Embrace the heat
You're probably thinking summer and good do NOT go together. Well, they do. And it's for good reason. This season is best for harvesting rain in the UAE, and the National Centre for Meteorology and Seismology runs cloud seeding flights four days per week. A number that's higher than what it does in winter months.
If you don't know much about cloud seeding...
It is basically a form of weather modification. The idea is to change the amount or type of precipitation that falls from clouds (increase rain or snow). This is done by dispersing substances into the air that serve as cloud condensation, and they alter the microphysical processes within the cloud.
UAE started cloud seeding in the 1990s
It generally happens in the mountainous areas in the north of the country.

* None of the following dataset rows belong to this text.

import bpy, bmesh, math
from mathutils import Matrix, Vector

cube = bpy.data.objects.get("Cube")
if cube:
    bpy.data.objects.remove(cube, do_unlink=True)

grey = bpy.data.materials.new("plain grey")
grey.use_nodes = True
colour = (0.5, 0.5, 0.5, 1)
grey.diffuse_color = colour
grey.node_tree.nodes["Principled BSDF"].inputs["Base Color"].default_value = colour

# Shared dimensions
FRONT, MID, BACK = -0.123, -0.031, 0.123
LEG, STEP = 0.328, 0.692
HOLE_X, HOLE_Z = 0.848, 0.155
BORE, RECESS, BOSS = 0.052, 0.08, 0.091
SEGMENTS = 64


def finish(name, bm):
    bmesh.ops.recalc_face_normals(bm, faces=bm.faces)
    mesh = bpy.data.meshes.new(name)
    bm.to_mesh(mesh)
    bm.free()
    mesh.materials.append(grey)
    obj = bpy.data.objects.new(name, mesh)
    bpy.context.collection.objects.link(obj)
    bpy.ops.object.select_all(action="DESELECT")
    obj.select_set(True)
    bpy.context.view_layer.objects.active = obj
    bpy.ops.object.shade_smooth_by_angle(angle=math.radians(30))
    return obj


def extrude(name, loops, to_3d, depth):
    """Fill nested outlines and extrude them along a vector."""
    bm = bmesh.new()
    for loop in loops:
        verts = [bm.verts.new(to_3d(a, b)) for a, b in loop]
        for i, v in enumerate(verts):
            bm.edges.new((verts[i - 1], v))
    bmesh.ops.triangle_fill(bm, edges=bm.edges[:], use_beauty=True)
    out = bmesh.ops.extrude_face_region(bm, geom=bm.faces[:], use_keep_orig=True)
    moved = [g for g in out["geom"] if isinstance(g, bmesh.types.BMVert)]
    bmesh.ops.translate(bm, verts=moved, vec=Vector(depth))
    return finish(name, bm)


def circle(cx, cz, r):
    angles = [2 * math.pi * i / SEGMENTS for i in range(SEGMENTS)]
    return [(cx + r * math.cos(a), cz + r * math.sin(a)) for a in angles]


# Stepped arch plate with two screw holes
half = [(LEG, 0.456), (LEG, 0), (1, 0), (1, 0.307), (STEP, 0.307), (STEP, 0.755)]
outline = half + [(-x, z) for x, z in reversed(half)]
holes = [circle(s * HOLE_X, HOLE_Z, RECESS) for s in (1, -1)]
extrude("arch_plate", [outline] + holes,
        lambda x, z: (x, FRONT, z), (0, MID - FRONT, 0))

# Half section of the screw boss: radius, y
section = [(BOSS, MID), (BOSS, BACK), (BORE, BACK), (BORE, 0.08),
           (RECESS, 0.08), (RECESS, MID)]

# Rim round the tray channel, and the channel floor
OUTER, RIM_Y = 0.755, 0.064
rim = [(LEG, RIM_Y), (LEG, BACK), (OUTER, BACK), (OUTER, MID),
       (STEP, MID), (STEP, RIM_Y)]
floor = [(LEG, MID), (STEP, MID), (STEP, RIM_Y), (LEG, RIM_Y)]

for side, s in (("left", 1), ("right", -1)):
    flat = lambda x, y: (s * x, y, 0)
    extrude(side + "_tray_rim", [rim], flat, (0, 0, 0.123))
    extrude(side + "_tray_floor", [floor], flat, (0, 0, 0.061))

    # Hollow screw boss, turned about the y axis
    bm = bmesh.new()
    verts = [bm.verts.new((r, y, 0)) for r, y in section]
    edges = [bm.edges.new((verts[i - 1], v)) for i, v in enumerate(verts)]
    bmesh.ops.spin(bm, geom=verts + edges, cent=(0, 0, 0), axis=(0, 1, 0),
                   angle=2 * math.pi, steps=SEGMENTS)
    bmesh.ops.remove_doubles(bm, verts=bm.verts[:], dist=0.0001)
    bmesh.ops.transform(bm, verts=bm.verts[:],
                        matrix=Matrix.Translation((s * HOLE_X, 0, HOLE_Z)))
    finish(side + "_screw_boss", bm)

The government is looking into cloud seeding as an alternative to desalination plants which are harmful to the environment and expensive. Though, currently these plants are becoming the major source of water in the UAE.
So why is summer a good time for this?
Sufian Farrah, meteorologist and cloud seeding expert at the centre, explains, "It's because in summer months the monsoon drafts, which traps moisture into the atmosphere".
How does the process work?
The centre has set up 74 automatic weather stations across the country. They measure the elements that are important to cloud seeding - weather conditions, atmospheric pressure, wind direction and speed and global solar radiation. Plus they have a second generation satellite that watches and monitors the region's air mass, fog, storms and thunderstorms.
Once a 'good' cloud is found, their Beach Craft King Air C 90 airplane is sent out to seed the cloud, where the pilot releases flares at its base containing salts. In 15-20 minutes, the reaction to the salts is produced and it starts to rain.
This video should explain it
Since its start 16 years ago, dusty areas have seen an increase of rainfall by 10 to 15%. On the other hand cleaner areas have seen an increase of rainfall from cloud seeding by 30 to 35%.